By Joshua Chizoma
Proselytism is not an exclusively Christian thing. Most religions of the world actively seek to convert ‘unbelievers’ to their fold. However, there is a reason Christians come to mind whenever the discussion on conversion and proselytism comes up, at least in Nigeria. The biblical injunction in Mark 16: 15 enjoins Christians to “go into all the world and preach the gospel to every creature”. Thus, it is not uncommon to find Christians engaged in various forms of evangelism, ranging from big open-air crusades featuring mega gospel artistes, to bus and street evangelism.
A young man, Tobi Oreoluwa, is taking the “all the world” portion of the Mark 16: 15 injunction quite literally. With a group of three friends, Tobi translates biblical scriptures into pidgin, incorporating popular slang and phrases used mostly by young people in Nigeria. His campaign is known as Street Church. Launched in February 2021 on Twitter and Instagram, the brand has achieved fame in viral dimensions; the quotes that come with a yellow and black background have become easily recognizable, and these quotes resonate with young people.
Street Church specifically targets young people, a huge chunk of whom appear to be disillusioned by the church. Religious dogma and theology are no longer fashionable, with Generation Z eager to point out the flaws in conventional standards and teachings held sacred in the past. For some, the questions remain questions, but for many, the lack of answers has driven them out of the church and “into the world”, as older believers nonetheless believe.
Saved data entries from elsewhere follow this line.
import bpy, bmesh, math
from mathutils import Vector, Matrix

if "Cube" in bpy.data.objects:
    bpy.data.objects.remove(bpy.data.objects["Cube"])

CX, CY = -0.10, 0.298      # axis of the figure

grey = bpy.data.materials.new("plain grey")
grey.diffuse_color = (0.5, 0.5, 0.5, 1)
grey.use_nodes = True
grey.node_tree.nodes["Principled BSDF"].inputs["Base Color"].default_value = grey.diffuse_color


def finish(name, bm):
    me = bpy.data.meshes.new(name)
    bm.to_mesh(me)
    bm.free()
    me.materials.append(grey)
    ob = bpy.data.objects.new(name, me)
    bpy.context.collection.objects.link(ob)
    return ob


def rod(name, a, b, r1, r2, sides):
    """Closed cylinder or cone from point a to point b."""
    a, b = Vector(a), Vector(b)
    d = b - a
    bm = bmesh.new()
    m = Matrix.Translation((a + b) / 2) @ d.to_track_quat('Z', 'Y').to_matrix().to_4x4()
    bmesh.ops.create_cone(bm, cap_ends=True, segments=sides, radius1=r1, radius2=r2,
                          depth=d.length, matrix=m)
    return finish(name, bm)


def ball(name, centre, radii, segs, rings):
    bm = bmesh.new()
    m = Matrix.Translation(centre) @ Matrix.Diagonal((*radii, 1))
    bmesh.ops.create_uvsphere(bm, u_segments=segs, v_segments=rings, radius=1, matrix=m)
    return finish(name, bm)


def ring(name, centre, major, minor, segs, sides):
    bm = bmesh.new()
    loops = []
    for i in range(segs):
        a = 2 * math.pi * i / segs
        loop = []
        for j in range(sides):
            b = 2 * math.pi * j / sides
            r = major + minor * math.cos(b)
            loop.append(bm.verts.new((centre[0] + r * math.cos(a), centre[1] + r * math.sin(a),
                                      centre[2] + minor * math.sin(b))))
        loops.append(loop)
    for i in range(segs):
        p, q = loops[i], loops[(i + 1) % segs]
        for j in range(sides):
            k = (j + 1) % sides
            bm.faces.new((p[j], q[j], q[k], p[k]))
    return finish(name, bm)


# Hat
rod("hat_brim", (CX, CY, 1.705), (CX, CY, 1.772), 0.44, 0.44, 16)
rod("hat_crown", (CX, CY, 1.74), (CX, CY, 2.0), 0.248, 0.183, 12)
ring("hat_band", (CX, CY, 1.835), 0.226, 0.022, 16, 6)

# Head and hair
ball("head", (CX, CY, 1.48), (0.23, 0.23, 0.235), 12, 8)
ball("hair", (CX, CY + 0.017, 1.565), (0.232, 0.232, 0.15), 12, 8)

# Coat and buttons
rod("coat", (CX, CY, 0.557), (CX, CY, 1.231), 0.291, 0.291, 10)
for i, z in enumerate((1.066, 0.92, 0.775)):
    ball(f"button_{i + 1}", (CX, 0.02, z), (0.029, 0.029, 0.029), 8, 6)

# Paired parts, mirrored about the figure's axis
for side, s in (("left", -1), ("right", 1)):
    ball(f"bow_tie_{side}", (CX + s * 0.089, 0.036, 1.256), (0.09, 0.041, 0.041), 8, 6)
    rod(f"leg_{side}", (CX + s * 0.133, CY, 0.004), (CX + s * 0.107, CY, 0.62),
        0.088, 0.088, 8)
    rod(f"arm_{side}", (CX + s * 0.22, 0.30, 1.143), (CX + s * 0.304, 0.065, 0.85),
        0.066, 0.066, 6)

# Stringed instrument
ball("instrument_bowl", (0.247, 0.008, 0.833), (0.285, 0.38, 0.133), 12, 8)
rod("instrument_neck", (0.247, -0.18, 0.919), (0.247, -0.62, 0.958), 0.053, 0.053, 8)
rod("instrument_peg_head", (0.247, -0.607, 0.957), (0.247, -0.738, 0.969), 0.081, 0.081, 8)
Thus, Oreoluwa’s creation is both innovative and strategic. Street Church is not providing answers, or even claiming to. It just serves as a vehicle, bringing the scriptures directly to young Christians on their own turf – Twitter and Instagram – and in the language they are familiar with. Street Church is making Christianity mainstream, while at the same time making sure that the essence of the faith is not lost. Its resonance with young people is hinged on several factors. For one, the scriptures are in pidgin. The informal nature in which the gospel is rolled out eliminates the rigidity that sometimes characterizes orthodox evangelism; the general idea is that the Word of God should be as accessible as possible. More so, the use of popular phrases undoubtedly appeals to the average Nigerian. For instance, 2 Corinthians 11: 14, which reads, “But I am not surprised, even Satan disguises himself as an angel of light”, is simply translated to, “werey dey disguise“, a phrase that garnered popularity during the 2020 #EndSARS protests mainly engineered by young people. The translation is witty, straight to the point, and “cool”: everything a young person will have no qualms connecting and associating with.
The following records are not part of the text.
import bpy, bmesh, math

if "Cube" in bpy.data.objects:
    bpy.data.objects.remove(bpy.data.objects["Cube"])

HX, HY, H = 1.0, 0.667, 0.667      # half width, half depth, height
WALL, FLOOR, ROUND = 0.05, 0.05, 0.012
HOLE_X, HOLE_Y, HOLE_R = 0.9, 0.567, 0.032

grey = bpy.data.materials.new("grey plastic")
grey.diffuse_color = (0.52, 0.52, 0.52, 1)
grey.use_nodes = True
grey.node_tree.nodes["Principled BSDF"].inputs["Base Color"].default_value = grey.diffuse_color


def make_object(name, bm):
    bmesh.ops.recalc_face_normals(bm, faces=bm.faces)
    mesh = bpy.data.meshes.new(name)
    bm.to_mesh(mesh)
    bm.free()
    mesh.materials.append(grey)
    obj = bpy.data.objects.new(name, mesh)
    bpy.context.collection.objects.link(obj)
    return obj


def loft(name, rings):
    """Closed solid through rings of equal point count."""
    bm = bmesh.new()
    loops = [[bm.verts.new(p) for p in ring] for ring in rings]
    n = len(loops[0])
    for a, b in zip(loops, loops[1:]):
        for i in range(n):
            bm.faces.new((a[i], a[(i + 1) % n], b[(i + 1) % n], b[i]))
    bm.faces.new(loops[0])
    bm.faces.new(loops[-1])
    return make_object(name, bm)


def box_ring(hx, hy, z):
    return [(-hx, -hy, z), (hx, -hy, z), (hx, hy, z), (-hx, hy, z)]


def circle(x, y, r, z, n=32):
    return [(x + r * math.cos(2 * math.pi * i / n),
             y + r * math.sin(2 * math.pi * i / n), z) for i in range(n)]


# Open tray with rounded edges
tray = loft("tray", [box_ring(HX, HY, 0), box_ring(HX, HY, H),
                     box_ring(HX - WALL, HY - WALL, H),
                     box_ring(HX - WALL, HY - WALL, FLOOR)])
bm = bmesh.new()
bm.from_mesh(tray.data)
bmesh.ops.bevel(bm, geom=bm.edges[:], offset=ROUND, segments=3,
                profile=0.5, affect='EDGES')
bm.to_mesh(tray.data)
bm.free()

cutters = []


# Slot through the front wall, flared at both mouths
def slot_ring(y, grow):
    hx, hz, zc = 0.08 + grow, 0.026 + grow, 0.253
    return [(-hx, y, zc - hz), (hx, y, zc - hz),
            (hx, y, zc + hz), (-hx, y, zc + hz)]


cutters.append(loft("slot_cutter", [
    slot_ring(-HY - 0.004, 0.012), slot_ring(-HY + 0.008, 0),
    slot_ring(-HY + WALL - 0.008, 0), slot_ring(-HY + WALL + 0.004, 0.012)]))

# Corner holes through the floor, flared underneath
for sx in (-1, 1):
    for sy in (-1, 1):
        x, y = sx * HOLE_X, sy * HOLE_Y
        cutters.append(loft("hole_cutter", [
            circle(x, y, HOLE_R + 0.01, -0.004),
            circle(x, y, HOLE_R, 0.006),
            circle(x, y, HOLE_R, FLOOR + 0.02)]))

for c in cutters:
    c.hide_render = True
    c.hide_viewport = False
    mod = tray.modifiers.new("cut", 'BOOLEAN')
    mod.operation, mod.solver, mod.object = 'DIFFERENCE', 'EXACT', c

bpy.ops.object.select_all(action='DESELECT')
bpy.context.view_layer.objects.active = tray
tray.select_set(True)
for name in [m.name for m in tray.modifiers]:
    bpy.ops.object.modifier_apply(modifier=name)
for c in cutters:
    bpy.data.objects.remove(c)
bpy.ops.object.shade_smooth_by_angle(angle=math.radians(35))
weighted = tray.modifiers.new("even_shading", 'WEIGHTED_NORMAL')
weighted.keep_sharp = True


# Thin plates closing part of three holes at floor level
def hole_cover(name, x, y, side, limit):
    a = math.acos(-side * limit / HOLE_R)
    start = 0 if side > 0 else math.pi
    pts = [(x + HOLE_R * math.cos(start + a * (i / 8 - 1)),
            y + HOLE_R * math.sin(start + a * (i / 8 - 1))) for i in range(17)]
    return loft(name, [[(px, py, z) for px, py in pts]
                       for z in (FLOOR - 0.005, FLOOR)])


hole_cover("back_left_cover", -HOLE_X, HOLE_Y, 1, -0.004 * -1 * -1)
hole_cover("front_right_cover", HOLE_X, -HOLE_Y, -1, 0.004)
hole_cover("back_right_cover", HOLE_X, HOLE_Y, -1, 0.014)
To be fair, even though young people are complaining about the messages and methods of (orthodox) churches, some clerics are actually listening, and like Street Church, are invested in the quest to ‘glamourize’ the gospel, influence culture, and attract young people. For instance, Pastor Sam Adeyemi of the Daystar Christian Centre was one of the few clerics that used his platform to support the #EndSARS protest. A jovial and fun-loving person, Adeyemi has continuously created a persona that transcends the idea of a regular clergyman, and he remains deliberate about making young people feel seen and heard.
In a similar fashion, Pastor Godman Akinlabi’s Elevation Church is well-regarded for its pro-youth stance. In the aftermath of the ban on Twitter by President Muhammadu Buhari, Akinlabi signed a statement urging the government to reconsider its position, taking cognizance of what Twitter means to Nigerian youths. This is unsurprising as The Lifepointe Church, the youth expression of the Elevation Church, is specifically designed to cater to young people who are trying to embrace faith. Tucked away at Remi Olowude Street in the Lekki area of Lagos, worship at The Lifepointe Church is conducted in a dimly-lit room; members of the choir are referred to as “the band” and the church’s ministers are upwardly-mobile young people that embody success by mainstream standards.
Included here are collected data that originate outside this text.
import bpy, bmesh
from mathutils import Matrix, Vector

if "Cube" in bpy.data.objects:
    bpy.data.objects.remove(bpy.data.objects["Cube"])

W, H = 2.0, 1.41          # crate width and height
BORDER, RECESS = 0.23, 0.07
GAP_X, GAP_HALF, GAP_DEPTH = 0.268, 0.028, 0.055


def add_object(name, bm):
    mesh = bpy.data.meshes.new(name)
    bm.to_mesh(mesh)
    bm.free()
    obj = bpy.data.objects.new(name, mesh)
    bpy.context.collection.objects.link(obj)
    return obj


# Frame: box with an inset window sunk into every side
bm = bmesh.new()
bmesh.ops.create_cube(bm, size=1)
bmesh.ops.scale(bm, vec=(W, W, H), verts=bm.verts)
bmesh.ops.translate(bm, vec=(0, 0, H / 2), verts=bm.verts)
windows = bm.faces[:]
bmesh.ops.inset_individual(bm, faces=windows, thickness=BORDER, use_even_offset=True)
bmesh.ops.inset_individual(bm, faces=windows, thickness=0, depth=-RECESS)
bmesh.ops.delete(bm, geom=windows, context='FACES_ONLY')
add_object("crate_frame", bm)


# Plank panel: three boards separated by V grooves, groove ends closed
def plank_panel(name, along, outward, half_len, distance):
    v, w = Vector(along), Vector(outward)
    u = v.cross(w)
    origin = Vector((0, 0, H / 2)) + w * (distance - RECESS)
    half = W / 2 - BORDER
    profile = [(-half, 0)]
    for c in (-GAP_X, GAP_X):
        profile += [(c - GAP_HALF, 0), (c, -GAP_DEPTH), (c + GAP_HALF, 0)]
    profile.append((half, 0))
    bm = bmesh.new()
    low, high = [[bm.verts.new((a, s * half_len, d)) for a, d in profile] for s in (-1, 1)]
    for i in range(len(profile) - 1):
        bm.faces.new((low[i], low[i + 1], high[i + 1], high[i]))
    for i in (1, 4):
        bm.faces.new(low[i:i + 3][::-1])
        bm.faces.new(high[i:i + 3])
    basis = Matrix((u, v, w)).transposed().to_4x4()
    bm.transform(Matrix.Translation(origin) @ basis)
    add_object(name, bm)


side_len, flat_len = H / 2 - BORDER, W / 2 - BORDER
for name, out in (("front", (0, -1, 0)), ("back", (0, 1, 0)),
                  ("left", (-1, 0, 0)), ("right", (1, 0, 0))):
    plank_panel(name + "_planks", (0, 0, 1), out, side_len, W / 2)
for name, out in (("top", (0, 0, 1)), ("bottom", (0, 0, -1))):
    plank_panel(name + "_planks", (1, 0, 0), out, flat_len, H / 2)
For Street Church, there is the concern that the weight of the Christian doctrine could be lost in the “flippancy” that characterizes the platform’s content. However, that might just be unnecessarily alarmist. Oreoluwa is no stranger to the gospel. Born to two evangelist parents, he grew up under the shadow of the cross. According to him, the idea for Street Church came from inspiration drawn from personal fellowship with God. In response to the question of the informality of his approach and the dangers with it, he says that “God is the coolest”, inferring that there hardly exists any dichotomy between being cool and being righteous.
A lot of people may disagree with Street Church’s methods. However, the impact of the movement is undeniable. If previous methods were alienating a younger demographic, then something definitely had to be done. While the gospel cannot change, its methods of conveyance can. That, exactly, is what Street Church is doing.